▶ Try it:
Copy all lines holding the word "range" from the entries.

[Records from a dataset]
··········

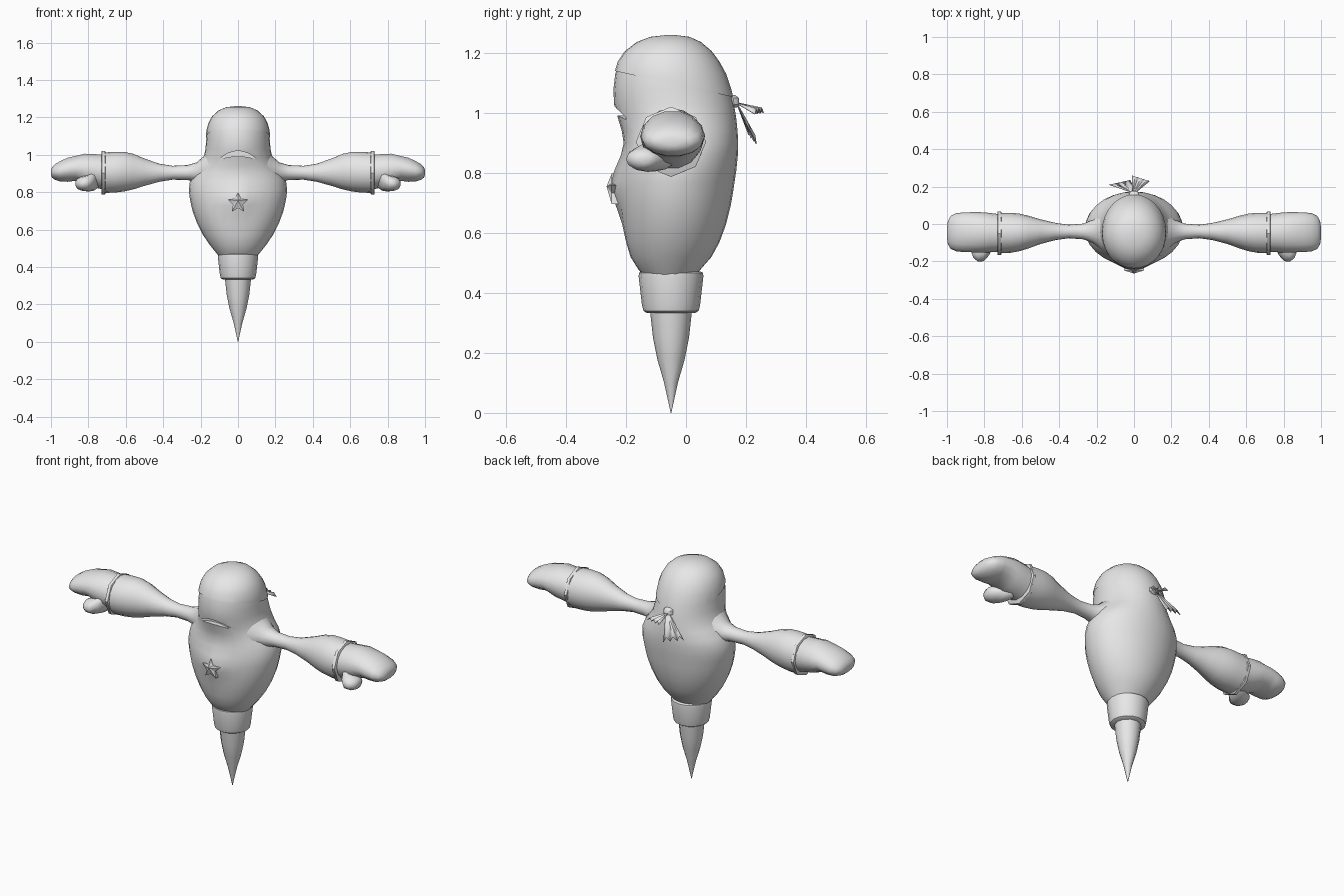
import bpy, bmesh, math
from mathutils import Vector

grey = bpy.data.materials.new("plain_grey")
grey.diffuse_color = (0.8, 0.8, 0.8, 1)


def finish(name, bm):
    bmesh.ops.recalc_face_normals(bm, faces=bm.faces[:])
    me = bpy.data.meshes.new(name)
    bm.to_mesh(me)
    bm.free()
    ob = bpy.data.objects.new(name, me)
    bpy.context.collection.objects.link(ob)
    me.materials.append(grey)
    return ob


def loft(rings, n, axis="z", turn=0.0):
    """Elliptical rings (position, centre a, centre b, radius a, radius b) along an axis."""
    bm = bmesh.new()
    loops = []
    for t, ca, cb, ra, rb in rings:
        loop = []
        for i in range(n):
            a = 2 * math.pi * i / n + turn
            p, q = ca + ra * math.cos(a), cb + rb * math.sin(a)
            loop.append(bm.verts.new((p, q, t) if axis == "z" else (t, p, q)))
        loops.append(loop)
    for u, v in zip(loops, loops[1:]):
        for i in range(n):
            j = (i + 1) % n
            bm.faces.new((u[i], u[j], v[j], v[i]))
    bm.faces.new(loops[0])
    bm.faces.new(loops[-1])
    return bm


def mirror(ob):
    m = ob.modifiers.new("mirror", "MIRROR")
    m.use_mirror_merge = False
    return ob


# Body and head: height, half width, front y, back y
profile = [(0.455, 0.10, -0.14, 0.03), (0.48, 0.12, -0.16, 0.05), (0.52, 0.152, -0.185, 0.085),
           (0.57, 0.186, -0.2, 0.112), (0.63, 0.217, -0.213, 0.134), (0.69, 0.24, -0.221, 0.149),
           (0.73, 0.25, -0.224, 0.156), (0.77, 0.258, -0.224, 0.162), (0.81, 0.263, -0.221, 0.168),
           (0.86, 0.257, -0.212, 0.173), (0.90, 0.238, -0.208, 0.174), (0.94, 0.207, -0.214, 0.172),
           (0.98, 0.185, -0.226, 0.168), (1.03, 0.174, -0.24, 0.16), (1.08, 0.17, -0.242, 0.147),
           (1.13, 0.165, -0.236, 0.13), (1.17, 0.154, -0.224, 0.108), (1.205, 0.134, -0.2, 0.082),
           (1.235, 0.1, -0.16, 0.046), (1.252, 0.06, -0.115, 0.008), (1.258, 0.012, -0.06, -0.04)]


def body_rings(rows, grow=0.0):
    return [(z + grow * max(0, (z - 1.1) / 0.16) * 0.6, 0, (f + b) / 2, w + grow, (b - f) / 2 + grow)
            for z, w, f, b in rows]


bm = loft(body_rings(profile), 28)
for v in bm.verts:  # pinched chest
    if v.co.y < -0.1:
        v.co.y -= 0.03 * max(0, 1 - abs(v.co.x) / 0.13 - abs(v.co.z - 0.76) / 0.12)
body = finish("body", bm)

# Mouth: crescent cut into the face
bm = bmesh.new()
arc = [(-0.1 + 0.2 * i / 12) for i in range(13)]
outline = [(x, 0.978 + 0.042 * (1 - (x / 0.1) ** 2)) for x in arc]
outline += [(x, 0.975 + 0.017 * (1 - (x / 0.1) ** 2)) for x in reversed(arc)]
face = bm.faces.new([bm.verts.new((x, -0.4, z)) for x, z in outline])
ext = bmesh.ops.extrude_face_region(bm, geom=[face])
for v in ext["geom"]:
    if isinstance(v, bmesh.types.BMVert):
        v.co.y = -0.2
cutter = finish("mouth_cutter", bm)
cutter.hide_render = True
cutter.hide_set(True)
cut = body.modifiers.new("mouth", "BOOLEAN")
cut.operation, cut.solver, cut.object = "DIFFERENCE", "EXACT", cutter

# Head scarf: thin shell over the head with a tilted lower edge
bm = loft(body_rings(profile[12:], 0.004), 28)
bmesh.ops.bisect_plane(bm, geom=bm.verts[:] + bm.edges[:] + bm.faces[:], plane_co=(0, 0, 1.088),
                       plane_no=Vector((0, 0.22, 1)), clear_inner=True)
finish("head_scarf", bm)

# Scarf knot
finish("scarf_knot", loft([(1.018, 0, 0.16, 0.012, 0.01), (1.028, 0, 0.16, 0.028, 0.019),
                           (1.05, 0, 0.158, 0.028, 0.019), (1.06, 0, 0.155, 0.012, 0.01)], 10))


# Scarf tails: fluted fans with ragged ends
def tail(name, left, right):
    left, right = Vector(left), Vector(right)
    root = Vector((0, 0.17, 1.035))
    bm = bmesh.new()
    rows = []
    for i in range(7):
        s = i / 6
        wave = Vector((0, 0.3, 1)) * (0.008 if i % 2 else -0.008)
        end = left.lerp(right, s) + wave
        start = root + (right - left).normalized() * 0.02 * (s - 0.5)
        rows.append([bm.verts.new(start.lerp(end, k)) for k in (0, 0.5, 0.93 if i % 2 else 1)])
    for a, b in zip(rows, rows[1:]):
        for k in range(2):
            bm.faces.new((a[k], a[k + 1], b[k + 1], b[k]))
    finish(name, bm).modifiers.new("cloth", "SOLIDIFY").thickness = 0.003


tail("scarf_tail_lower", (-0.135, 0.212, 0.935), (-0.02, 0.238, 0.905))
tail("scarf_tail_upper", (-0.01, 0.262, 1.01), (0.085, 0.232, 1.005))

# Star on the chest
bm = bmesh.new()
ring = []
for i in range(10):
    r = 0.056 if i % 2 == 0 else 0.028
    a = math.pi / 2 + i * math.pi / 5
    ring.append((r * math.cos(a), 0.742 + r * math.sin(a)))
front = [bm.verts.new((x, -0.248, z)) for x, z in ring]
back = [bm.verts.new((x, -0.19, z)) for x, z in ring]
tip = bm.verts.new((0, -0.265, 0.755))
for i in range(10):
    j = (i + 1) % 10
    bm.faces.new((front[i], front[j], back[j], back[i]))
    bm.faces.new((front[i], front[j], tip))
bm.faces.new(back)
finish("chest_star", bm)

# Collar and spike under the body
finish("collar", loft([(0.333, 0, -0.05, 0.08, 0.08), (0.34, 0, -0.05, 0.092, 0.092),
                       (0.36, 0, -0.05, 0.097, 0.097), (0.455, 0, -0.05, 0.108, 0.108),
                       (0.467, 0, -0.05, 0.107, 0.107), (0.472, 0, -0.05, 0.098, 0.098)], 16))
finish("spike", loft([(0, 0, -0.05, 0.001, 0.001), (0.1, 0, -0.05, 0.023, 0.023),
                      (0.18, 0, -0.05, 0.046, 0.046), (0.25, 0, -0.05, 0.06, 0.06),
                      (0.34, 0, -0.05, 0.07, 0.07)], 12))

# Arms flaring from the shoulder to the wide cuff
mirror(finish("arm", loft([(0.13, -0.04, 0.92, 0.13, 0.12), (0.18, -0.04, 0.914, 0.095, 0.082),
                           (0.22, -0.04, 0.908, 0.062, 0.052), (0.27, -0.04, 0.905, 0.042, 0.04),
                           (0.35, -0.04, 0.904, 0.036, 0.037), (0.42, -0.04, 0.904, 0.046, 0.048),
                           (0.5, -0.041, 0.907, 0.066, 0.073), (0.56, -0.043, 0.91, 0.086, 0.095),
                           (0.61, -0.045, 0.91, 0.1, 0.106), (0.66, -0.047, 0.907, 0.107, 0.109),
                           (0.72, -0.048, 0.904, 0.108, 0.108)], 16, "x")))

# Octagonal wrist ring
mirror(finish("wrist_ring", loft([(0.709, -0.05, 0.904, 0.112, 0.112), (0.712, -0.05, 0.904, 0.117, 0.117),
                                  (0.728, -0.05, 0.904, 0.117, 0.117),
                                  (0.731, -0.05, 0.904, 0.112, 0.112)], 8, "x")))

# Mitten hand and thumb
mirror(finish("hand", loft([(0.715, -0.048, 0.907, 0.1, 0.096), (0.77, -0.046, 0.915, 0.105, 0.091),
                            (0.82, -0.045, 0.922, 0.108, 0.086), (0.87, -0.044, 0.927, 0.107, 0.068),
                            (0.91, -0.044, 0.92, 0.106, 0.066), (0.95, -0.044, 0.912, 0.102, 0.056),
                            (0.98, -0.045, 0.908, 0.088, 0.042), (0.995, -0.046, 0.905, 0.062, 0.027),
                            (1.0, -0.047, 0.905, 0.03, 0.013)], 14, "x")))
bm = loft([(0.745, -0.07, 0.875, 0.04, 0.05), (0.775, -0.1, 0.858, 0.068, 0.052),
           (0.805, -0.128, 0.848, 0.071, 0.044), (0.835, -0.14, 0.846, 0.06, 0.038),
           (0.858, -0.14, 0.846, 0.042, 0.029), (0.868, -0.138, 0.846, 0.018, 0.013)], 12, "x")
mirror(finish("thumb", bm))

# Smooth shading with sharp edges kept
bpy.ops.object.select_all(action="DESELECT")
for ob in bpy.context.scene.objects:
    if ob.type == "MESH" and not ob.hide_render and ob.name != "chest_star":
        ob.select_set(True)
        bpy.context.view_layer.objects.active = ob
bpy.ops.object.shade_smooth_by_angle(angle=math.radians(45))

··········

▶ Written response:
        for i in range(n):
        for i in range(n):
arc = [(-0.1 + 0.2 * i / 12) for i in range(13)]
    for i in range(7):
        for k in range(2):
for i in range(10):
for i in range(10):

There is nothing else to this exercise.